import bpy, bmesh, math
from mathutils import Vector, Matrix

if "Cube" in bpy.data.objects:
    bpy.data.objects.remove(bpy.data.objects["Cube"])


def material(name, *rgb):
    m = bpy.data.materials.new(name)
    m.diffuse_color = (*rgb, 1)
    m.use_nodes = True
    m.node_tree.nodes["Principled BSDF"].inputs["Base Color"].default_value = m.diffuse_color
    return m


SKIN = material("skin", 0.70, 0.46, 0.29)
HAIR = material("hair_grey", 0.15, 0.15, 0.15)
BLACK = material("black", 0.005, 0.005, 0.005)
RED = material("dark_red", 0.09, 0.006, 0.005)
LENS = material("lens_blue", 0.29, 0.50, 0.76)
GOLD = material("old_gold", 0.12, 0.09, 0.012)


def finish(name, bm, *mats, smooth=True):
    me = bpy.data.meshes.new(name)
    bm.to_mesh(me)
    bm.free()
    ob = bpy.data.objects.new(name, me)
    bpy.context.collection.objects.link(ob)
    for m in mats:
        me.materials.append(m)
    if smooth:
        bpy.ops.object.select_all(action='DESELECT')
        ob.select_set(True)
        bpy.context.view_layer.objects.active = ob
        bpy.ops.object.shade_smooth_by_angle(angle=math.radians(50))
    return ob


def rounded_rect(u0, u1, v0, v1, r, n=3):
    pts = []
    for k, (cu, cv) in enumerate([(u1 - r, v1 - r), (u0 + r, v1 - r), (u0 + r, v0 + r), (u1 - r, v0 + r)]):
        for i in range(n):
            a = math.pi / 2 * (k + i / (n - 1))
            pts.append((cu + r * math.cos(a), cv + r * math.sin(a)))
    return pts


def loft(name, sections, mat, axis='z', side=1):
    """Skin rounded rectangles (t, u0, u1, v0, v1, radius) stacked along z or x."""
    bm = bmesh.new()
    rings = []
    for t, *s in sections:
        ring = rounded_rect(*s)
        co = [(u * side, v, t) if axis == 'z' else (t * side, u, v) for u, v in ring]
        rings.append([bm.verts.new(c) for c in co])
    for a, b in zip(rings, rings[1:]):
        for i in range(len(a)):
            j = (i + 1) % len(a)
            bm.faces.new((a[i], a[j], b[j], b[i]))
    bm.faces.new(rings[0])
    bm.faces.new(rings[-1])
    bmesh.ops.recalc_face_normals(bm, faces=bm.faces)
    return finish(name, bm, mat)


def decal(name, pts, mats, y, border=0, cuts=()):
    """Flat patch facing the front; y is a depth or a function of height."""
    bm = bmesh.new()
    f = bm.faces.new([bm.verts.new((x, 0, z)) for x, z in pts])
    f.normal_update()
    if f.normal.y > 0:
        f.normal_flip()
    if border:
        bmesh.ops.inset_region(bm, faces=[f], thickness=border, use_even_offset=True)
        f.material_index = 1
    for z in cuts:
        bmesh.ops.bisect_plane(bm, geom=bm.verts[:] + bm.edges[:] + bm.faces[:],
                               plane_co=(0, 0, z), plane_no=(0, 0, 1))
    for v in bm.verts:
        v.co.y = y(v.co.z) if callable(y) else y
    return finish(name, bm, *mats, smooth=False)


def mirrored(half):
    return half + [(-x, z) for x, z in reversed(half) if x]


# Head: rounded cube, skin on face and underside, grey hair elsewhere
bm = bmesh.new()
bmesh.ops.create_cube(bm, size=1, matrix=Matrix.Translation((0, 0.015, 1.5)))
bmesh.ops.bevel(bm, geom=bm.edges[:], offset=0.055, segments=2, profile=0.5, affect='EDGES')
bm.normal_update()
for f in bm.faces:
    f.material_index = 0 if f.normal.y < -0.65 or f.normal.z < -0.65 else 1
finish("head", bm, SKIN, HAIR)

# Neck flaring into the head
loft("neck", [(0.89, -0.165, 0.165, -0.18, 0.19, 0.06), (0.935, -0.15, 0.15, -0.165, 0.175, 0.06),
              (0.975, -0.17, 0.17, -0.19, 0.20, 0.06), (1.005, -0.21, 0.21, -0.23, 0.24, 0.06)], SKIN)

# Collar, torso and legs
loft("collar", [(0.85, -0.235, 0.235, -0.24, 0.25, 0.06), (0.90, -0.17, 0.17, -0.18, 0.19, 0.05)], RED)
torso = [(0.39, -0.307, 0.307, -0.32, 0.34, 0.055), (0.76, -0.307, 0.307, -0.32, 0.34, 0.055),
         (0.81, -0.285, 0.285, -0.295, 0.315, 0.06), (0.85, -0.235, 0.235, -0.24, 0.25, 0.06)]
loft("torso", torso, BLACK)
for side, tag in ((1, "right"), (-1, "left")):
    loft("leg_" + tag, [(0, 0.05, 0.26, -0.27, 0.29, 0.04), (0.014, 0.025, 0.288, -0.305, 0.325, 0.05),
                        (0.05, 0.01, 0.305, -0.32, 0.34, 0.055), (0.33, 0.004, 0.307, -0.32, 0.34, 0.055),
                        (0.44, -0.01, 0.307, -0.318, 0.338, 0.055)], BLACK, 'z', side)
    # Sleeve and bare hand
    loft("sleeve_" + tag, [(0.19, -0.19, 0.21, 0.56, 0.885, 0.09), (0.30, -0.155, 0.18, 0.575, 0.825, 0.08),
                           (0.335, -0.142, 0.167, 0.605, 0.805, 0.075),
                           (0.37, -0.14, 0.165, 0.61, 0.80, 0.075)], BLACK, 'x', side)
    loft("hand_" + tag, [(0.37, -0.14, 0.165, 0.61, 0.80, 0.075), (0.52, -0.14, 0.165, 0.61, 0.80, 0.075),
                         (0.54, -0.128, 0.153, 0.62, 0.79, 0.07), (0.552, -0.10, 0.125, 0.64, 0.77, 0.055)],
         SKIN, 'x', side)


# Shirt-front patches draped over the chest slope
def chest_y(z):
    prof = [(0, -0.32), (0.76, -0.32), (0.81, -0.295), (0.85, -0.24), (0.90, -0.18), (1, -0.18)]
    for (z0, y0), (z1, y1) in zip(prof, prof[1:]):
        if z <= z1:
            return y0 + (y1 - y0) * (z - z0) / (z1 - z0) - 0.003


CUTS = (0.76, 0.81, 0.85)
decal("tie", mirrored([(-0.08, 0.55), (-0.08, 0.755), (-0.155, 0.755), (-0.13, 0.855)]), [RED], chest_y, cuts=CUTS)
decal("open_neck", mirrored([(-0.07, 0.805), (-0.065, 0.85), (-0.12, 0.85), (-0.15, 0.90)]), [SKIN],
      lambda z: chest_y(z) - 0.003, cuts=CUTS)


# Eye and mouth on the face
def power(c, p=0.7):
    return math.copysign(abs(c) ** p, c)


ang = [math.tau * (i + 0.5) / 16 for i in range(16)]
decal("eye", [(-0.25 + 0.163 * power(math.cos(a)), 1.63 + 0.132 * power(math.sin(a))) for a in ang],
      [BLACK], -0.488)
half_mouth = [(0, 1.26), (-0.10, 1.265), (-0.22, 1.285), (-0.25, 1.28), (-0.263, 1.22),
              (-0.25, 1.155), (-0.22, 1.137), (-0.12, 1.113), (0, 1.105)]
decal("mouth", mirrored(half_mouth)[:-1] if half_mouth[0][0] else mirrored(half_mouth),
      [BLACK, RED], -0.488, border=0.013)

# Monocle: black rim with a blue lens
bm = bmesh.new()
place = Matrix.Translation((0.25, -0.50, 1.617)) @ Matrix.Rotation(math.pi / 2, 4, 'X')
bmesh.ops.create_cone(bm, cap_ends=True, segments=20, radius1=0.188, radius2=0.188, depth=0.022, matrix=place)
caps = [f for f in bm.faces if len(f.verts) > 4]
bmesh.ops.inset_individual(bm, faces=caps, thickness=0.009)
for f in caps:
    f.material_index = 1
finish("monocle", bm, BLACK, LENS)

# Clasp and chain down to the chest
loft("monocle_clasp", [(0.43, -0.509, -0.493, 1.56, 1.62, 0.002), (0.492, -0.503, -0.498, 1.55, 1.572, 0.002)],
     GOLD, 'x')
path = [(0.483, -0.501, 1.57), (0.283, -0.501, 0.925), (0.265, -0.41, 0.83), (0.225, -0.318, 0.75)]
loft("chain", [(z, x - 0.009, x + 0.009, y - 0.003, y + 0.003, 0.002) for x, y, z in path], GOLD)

----

- [ACTION ITEM]
Please print the lines from the start of the records up to and including the line with "me = bpy.data.meshes.new(name)", copying each one exactly and leaving out the rest.

- [YOUR SOLUTION]
import bpy, bmesh, math
from mathutils import Vector, Matrix

if "Cube" in bpy.data.objects:
    bpy.data.objects.remove(bpy.data.objects["Cube"])


def material(name, *rgb):
    m = bpy.data.materials.new(name)
    m.diffuse_color = (*rgb, 1)
    m.use_nodes = True
    m.node_tree.nodes["Principled BSDF"].inputs["Base Color"].default_value = m.diffuse_color
    return m


SKIN = material("skin", 0.70, 0.46, 0.29)
HAIR = material("hair_grey", 0.15, 0.15, 0.15)
BLACK = material("black", 0.005, 0.005, 0.005)
RED = material("dark_red", 0.09, 0.006, 0.005)
LENS = material("lens_blue", 0.29, 0.50, 0.76)
GOLD = material("old_gold", 0.12, 0.09, 0.012)


def finish(name, bm, *mats, smooth=True):
    me = bpy.data.meshes.new(name)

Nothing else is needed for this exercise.